▸ **GOAL OF THE EXERCISE**
Search the material below for the string "verts" and list each line that holds it.
(INPUT RECORDS)
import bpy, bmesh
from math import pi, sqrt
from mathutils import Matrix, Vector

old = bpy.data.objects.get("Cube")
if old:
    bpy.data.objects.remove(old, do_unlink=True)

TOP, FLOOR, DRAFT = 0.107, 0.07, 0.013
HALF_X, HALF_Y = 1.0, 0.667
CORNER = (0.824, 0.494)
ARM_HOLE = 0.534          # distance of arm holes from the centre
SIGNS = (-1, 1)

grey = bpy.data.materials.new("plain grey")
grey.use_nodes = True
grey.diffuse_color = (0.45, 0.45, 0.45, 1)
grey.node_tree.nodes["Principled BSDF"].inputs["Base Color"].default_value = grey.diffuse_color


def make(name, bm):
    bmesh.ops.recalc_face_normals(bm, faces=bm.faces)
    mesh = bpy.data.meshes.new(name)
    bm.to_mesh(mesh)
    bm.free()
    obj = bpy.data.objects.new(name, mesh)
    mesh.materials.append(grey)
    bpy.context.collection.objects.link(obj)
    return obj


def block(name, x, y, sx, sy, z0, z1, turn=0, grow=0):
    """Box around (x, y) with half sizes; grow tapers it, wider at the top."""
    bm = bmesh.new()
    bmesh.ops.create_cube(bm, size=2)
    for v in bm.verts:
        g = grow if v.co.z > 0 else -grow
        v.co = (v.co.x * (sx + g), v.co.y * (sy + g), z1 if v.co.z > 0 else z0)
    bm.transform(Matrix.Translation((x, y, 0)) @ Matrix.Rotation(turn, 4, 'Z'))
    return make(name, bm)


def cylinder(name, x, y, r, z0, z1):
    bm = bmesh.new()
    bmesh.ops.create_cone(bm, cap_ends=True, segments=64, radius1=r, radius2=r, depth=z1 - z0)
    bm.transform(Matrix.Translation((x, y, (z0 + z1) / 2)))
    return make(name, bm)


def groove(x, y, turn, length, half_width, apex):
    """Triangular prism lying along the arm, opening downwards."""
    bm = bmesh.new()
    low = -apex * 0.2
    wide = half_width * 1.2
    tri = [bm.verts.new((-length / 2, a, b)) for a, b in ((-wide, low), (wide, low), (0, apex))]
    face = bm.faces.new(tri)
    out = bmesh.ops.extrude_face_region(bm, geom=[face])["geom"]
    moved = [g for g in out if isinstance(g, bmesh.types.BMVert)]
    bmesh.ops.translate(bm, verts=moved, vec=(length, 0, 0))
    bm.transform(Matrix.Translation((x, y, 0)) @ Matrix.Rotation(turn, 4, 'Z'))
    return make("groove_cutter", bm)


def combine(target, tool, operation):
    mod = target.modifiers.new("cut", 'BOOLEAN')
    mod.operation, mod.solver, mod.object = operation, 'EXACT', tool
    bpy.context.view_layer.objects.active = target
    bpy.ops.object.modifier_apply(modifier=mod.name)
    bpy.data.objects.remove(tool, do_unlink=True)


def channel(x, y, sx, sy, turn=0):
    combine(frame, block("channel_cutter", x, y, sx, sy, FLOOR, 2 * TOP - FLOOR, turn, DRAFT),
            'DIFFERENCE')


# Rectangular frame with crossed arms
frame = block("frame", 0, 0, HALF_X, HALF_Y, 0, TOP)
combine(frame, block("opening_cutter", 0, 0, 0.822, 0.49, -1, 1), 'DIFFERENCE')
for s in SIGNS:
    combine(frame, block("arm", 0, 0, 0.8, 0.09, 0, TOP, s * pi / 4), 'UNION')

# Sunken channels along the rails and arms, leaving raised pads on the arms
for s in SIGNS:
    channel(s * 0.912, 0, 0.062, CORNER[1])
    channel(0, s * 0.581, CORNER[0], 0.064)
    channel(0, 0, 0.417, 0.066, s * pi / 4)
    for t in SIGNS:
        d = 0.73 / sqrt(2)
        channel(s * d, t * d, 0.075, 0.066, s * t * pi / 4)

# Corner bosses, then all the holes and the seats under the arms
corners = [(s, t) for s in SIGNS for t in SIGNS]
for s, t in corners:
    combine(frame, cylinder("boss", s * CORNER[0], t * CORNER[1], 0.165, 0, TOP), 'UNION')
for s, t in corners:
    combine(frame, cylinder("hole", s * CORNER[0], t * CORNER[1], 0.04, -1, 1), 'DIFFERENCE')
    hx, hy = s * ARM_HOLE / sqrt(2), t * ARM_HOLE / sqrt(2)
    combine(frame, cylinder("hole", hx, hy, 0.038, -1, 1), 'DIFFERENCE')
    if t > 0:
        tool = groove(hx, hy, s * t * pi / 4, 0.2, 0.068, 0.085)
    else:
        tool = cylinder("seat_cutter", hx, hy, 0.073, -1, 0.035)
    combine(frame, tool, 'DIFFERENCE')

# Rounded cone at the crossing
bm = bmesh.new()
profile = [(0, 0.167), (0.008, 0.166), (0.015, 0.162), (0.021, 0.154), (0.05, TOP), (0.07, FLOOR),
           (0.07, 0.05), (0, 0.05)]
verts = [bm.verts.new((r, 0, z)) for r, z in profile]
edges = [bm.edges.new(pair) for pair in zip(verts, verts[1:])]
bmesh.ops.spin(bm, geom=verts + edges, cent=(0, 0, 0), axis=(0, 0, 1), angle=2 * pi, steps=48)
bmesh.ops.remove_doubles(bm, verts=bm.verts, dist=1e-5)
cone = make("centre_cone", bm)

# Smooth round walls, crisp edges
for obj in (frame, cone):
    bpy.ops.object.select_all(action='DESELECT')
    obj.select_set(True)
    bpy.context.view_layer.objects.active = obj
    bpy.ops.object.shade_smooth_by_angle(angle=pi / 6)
(End INPUT RECORDS)
(INPUT RECORDS)
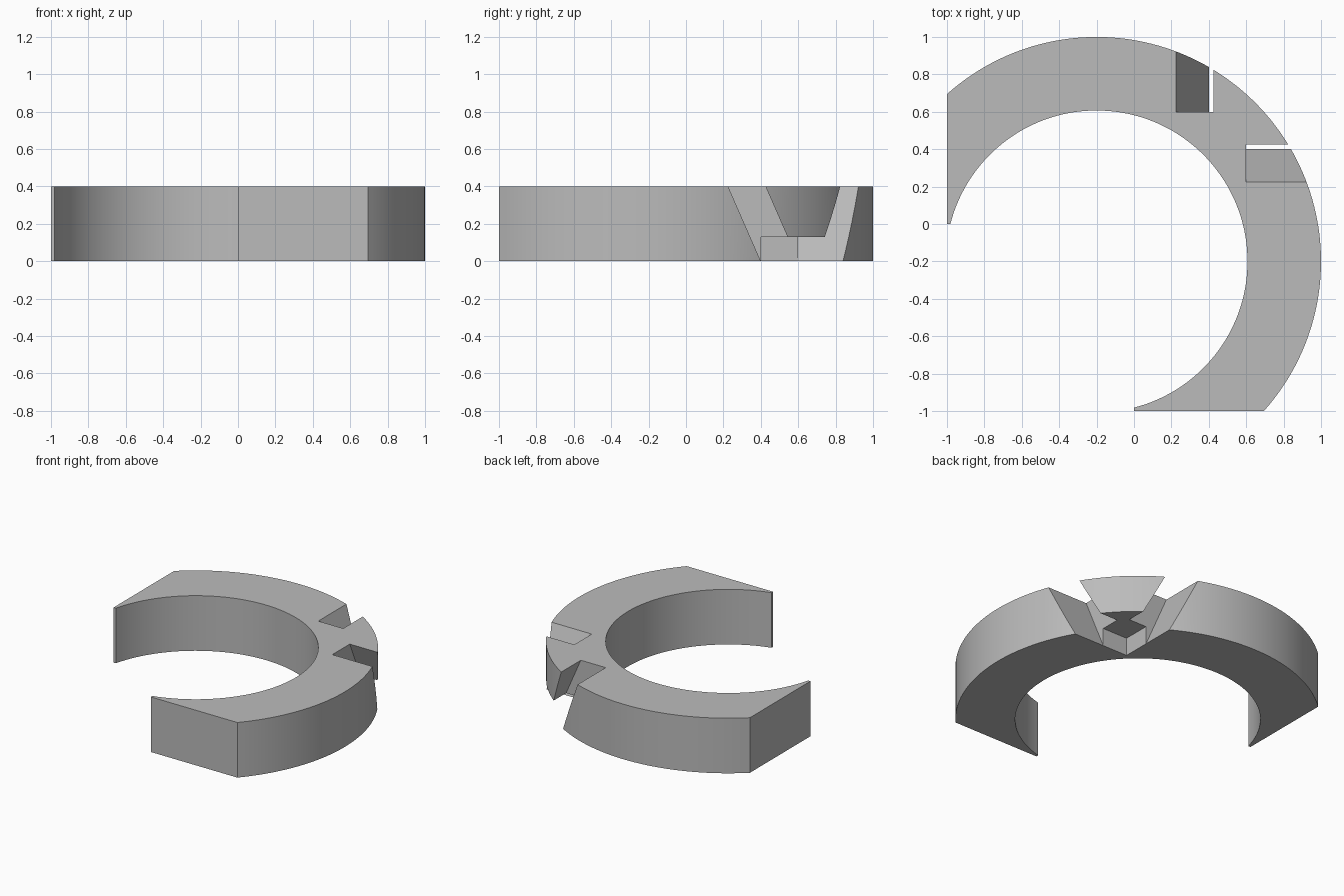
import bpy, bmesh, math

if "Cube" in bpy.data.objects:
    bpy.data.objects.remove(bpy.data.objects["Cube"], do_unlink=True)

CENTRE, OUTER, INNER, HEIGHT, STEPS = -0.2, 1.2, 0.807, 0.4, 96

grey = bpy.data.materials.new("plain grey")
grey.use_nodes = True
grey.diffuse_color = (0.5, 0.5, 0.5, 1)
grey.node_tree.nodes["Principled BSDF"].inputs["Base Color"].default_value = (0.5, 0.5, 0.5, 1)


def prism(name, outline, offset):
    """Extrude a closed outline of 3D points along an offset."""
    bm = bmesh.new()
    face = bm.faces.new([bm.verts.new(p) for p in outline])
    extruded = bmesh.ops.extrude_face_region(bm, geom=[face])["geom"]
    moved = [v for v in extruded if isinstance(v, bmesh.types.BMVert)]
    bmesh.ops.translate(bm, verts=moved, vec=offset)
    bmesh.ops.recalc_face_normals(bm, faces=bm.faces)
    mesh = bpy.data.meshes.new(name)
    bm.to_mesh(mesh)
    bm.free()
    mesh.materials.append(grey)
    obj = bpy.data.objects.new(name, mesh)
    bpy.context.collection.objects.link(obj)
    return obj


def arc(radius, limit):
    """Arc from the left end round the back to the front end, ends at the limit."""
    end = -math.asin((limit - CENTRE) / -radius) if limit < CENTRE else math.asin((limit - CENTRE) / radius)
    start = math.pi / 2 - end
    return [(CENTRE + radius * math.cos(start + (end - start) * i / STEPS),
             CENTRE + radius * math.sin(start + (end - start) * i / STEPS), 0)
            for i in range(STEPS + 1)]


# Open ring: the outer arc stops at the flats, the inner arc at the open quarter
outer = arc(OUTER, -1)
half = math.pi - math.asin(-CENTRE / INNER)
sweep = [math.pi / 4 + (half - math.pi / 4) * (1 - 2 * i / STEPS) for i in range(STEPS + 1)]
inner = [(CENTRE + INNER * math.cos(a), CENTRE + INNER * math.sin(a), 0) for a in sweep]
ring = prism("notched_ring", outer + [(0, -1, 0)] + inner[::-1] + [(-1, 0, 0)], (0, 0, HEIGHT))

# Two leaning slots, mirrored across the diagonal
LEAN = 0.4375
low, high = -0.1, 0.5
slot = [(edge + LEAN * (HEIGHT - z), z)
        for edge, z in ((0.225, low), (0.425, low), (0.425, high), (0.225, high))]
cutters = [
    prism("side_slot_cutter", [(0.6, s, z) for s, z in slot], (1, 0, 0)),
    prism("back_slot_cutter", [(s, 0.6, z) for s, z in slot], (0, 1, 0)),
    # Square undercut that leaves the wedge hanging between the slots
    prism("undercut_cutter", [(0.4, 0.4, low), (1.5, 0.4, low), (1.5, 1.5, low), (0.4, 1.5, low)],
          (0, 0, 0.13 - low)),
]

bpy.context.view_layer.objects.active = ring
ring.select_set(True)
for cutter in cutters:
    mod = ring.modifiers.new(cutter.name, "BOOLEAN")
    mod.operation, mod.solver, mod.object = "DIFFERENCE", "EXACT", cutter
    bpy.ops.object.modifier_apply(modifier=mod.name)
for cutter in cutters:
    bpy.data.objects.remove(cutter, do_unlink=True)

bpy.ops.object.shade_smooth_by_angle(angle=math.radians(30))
(End INPUT RECORDS)
▸ **OUTPUT OF THE TASK**
    for v in bm.verts:
    tri = [bm.verts.new((-length / 2, a, b)) for a, b in ((-wide, low), (wide, low), (0, apex))]
    bmesh.ops.translate(bm, verts=moved, vec=(length, 0, 0))
verts = [bm.verts.new((r, 0, z)) for r, z in profile]
edges = [bm.edges.new(pair) for pair in zip(verts, verts[1:])]
bmesh.ops.spin(bm, geom=verts + edges, cent=(0, 0, 0), axis=(0, 0, 1), angle=2 * pi, steps=48)
bmesh.ops.remove_doubles(bm, verts=bm.verts, dist=1e-5)
    face = bm.faces.new([bm.verts.new(p) for p in outline])
    bmesh.ops.translate(bm, verts=moved, vec=offset)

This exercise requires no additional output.